• **Activity**
Using the records that appear below, write out exactly the lines from the one with "bm.faces.new(loops[-1])" through the one with "mod.object = cutter", keeping both end lines.

• **Material provided**
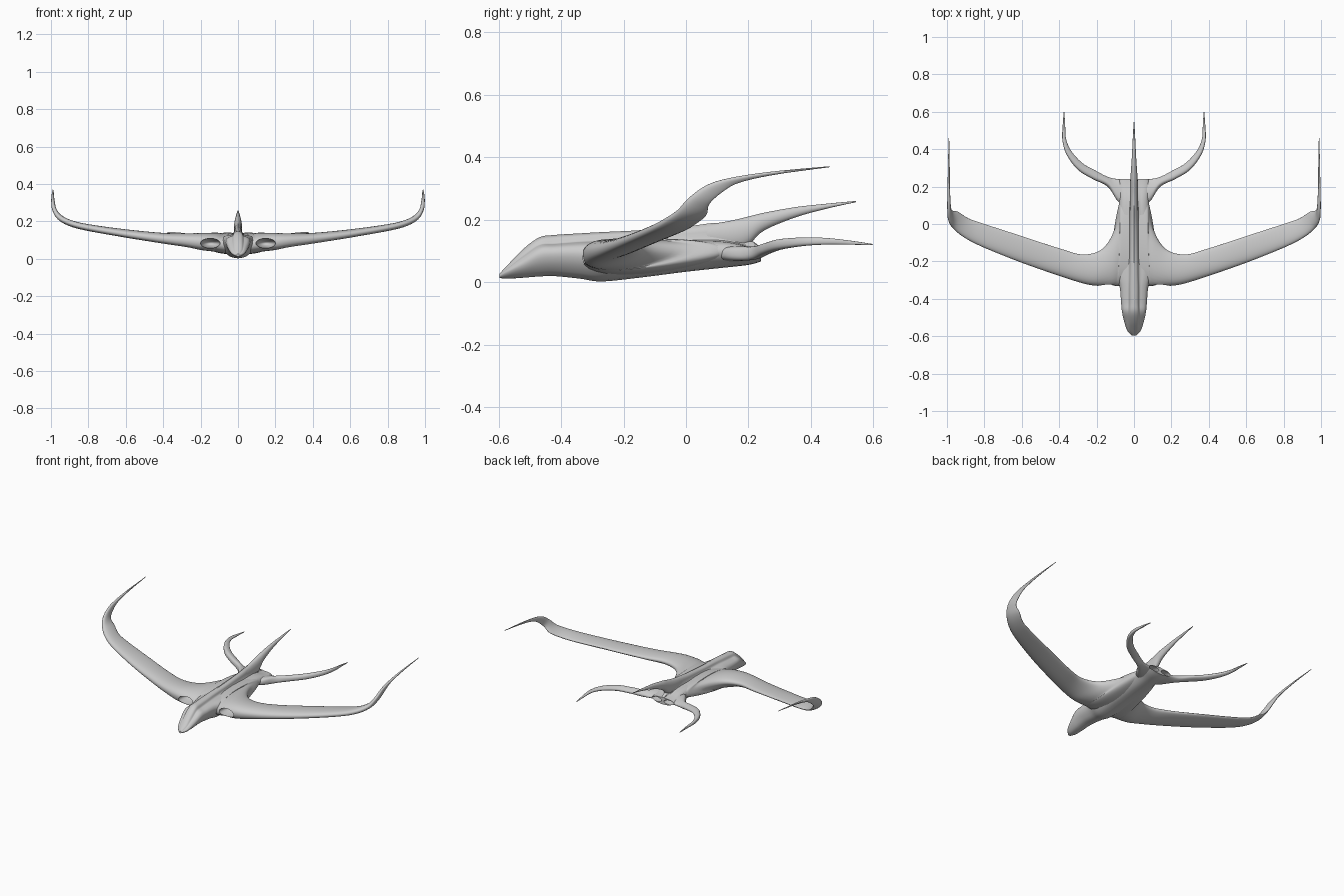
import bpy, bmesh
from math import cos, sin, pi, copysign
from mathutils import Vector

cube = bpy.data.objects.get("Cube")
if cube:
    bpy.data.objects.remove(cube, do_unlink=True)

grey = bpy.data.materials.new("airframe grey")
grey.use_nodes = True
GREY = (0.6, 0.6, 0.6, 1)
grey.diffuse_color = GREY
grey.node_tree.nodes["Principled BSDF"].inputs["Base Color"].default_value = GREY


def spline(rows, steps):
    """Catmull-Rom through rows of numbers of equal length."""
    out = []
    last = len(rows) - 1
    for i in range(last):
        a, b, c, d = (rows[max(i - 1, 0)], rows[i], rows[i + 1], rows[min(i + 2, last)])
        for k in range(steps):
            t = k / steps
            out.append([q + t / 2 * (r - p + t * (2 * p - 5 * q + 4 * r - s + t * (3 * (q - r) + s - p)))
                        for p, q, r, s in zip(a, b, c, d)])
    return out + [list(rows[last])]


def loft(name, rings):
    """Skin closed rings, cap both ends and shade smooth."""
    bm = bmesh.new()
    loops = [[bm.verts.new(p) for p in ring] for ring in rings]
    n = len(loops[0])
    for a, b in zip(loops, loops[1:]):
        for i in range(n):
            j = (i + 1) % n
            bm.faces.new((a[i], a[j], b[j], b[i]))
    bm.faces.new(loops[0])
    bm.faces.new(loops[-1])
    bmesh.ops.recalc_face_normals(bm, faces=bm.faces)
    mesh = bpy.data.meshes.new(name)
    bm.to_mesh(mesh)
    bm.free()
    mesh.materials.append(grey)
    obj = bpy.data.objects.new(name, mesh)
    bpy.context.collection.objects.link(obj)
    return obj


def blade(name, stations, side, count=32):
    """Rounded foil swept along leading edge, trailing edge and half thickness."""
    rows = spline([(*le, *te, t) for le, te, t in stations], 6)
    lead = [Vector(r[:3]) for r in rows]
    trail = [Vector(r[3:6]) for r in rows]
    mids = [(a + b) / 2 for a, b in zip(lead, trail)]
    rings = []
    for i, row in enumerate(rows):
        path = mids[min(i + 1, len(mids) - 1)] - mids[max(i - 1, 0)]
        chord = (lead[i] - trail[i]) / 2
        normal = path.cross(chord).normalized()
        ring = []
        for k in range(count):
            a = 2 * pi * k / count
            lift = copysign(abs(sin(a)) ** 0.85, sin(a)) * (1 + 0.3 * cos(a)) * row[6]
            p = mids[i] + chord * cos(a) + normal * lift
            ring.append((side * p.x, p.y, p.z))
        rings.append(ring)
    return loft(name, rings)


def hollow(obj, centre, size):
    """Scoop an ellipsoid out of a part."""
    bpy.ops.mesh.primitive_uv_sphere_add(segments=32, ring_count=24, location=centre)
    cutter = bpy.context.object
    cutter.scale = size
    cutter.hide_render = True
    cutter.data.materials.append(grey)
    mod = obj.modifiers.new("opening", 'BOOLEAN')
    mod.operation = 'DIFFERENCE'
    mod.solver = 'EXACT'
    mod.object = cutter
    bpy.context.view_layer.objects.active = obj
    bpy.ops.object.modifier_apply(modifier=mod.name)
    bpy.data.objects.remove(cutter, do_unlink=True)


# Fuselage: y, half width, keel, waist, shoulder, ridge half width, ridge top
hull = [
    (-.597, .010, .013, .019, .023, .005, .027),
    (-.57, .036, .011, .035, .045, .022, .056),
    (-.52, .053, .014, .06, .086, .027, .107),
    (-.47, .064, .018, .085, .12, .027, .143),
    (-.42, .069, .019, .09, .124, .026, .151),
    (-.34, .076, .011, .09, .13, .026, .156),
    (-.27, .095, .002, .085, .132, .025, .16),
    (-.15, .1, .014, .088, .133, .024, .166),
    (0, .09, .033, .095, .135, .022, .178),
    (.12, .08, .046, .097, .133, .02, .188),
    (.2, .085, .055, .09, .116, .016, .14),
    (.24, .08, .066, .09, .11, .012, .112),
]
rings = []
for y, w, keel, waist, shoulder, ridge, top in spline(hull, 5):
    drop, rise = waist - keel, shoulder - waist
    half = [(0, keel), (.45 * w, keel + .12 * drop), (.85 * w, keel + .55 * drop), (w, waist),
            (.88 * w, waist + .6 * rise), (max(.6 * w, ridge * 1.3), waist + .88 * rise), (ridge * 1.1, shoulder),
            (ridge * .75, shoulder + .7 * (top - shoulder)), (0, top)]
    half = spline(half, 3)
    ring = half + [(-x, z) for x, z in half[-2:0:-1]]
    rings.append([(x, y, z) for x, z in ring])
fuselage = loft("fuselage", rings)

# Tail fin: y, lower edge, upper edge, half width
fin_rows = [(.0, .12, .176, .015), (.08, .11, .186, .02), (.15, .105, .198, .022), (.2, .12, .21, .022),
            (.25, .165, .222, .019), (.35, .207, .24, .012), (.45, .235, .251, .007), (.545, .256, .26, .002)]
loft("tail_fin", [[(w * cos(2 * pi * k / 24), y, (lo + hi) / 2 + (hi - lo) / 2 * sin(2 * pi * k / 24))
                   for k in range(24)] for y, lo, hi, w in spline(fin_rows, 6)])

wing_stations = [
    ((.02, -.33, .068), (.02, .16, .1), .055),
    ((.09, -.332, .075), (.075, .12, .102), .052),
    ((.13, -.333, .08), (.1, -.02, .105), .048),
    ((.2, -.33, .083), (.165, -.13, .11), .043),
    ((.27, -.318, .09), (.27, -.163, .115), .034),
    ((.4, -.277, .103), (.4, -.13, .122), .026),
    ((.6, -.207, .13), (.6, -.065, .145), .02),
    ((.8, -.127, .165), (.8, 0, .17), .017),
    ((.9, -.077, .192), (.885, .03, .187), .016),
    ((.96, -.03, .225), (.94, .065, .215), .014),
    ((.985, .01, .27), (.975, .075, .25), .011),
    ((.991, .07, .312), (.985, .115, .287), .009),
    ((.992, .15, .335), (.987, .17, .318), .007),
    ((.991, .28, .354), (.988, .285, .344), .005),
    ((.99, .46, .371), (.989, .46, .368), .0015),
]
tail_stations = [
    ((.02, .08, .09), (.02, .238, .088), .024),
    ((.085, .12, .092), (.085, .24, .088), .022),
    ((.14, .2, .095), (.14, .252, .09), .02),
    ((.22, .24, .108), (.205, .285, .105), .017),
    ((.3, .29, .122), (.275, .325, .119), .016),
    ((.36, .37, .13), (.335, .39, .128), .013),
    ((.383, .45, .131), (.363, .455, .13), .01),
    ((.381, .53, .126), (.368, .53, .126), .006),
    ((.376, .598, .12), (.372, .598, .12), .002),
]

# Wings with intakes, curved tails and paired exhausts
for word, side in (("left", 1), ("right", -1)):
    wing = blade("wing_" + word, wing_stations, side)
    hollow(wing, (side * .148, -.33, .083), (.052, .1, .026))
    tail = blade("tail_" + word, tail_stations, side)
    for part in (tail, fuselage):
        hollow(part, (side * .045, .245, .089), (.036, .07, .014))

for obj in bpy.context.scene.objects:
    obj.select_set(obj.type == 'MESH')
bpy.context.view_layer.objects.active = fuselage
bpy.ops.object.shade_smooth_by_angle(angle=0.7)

• **Worked solution**
    bm.faces.new(loops[-1])
    bmesh.ops.recalc_face_normals(bm, faces=bm.faces)
    mesh = bpy.data.meshes.new(name)
    bm.to_mesh(mesh)
    bm.free()
    mesh.materials.append(grey)
    obj = bpy.data.objects.new(name, mesh)
    bpy.context.collection.objects.link(obj)
    return obj


def blade(name, stations, side, count=32):
    """Rounded foil swept along leading edge, trailing edge and half thickness."""
    rows = spline([(*le, *te, t) for le, te, t in stations], 6)
    lead = [Vector(r[:3]) for r in rows]
    trail = [Vector(r[3:6]) for r in rows]
    mids = [(a + b) / 2 for a, b in zip(lead, trail)]
    rings = []
    for i, row in enumerate(rows):
        path = mids[min(i + 1, len(mids) - 1)] - mids[max(i - 1, 0)]
        chord = (lead[i] - trail[i]) / 2
        normal = path.cross(chord).normalized()
        ring = []
        for k in range(count):
            a = 2 * pi * k / count
            lift = copysign(abs(sin(a)) ** 0.85, sin(a)) * (1 + 0.3 * cos(a)) * row[6]
            p = mids[i] + chord * cos(a) + normal * lift
            ring.append((side * p.x, p.y, p.z))
        rings.append(ring)
    return loft(name, rings)


def hollow(obj, centre, size):
    """Scoop an ellipsoid out of a part."""
    bpy.ops.mesh.primitive_uv_sphere_add(segments=32, ring_count=24, location=centre)
    cutter = bpy.context.object
    cutter.scale = size
    cutter.hide_render = True
    cutter.data.materials.append(grey)
    mod = obj.modifiers.new("opening", 'BOOLEAN')
    mod.operation = 'DIFFERENCE'
    mod.solver = 'EXACT'
    mod.object = cutter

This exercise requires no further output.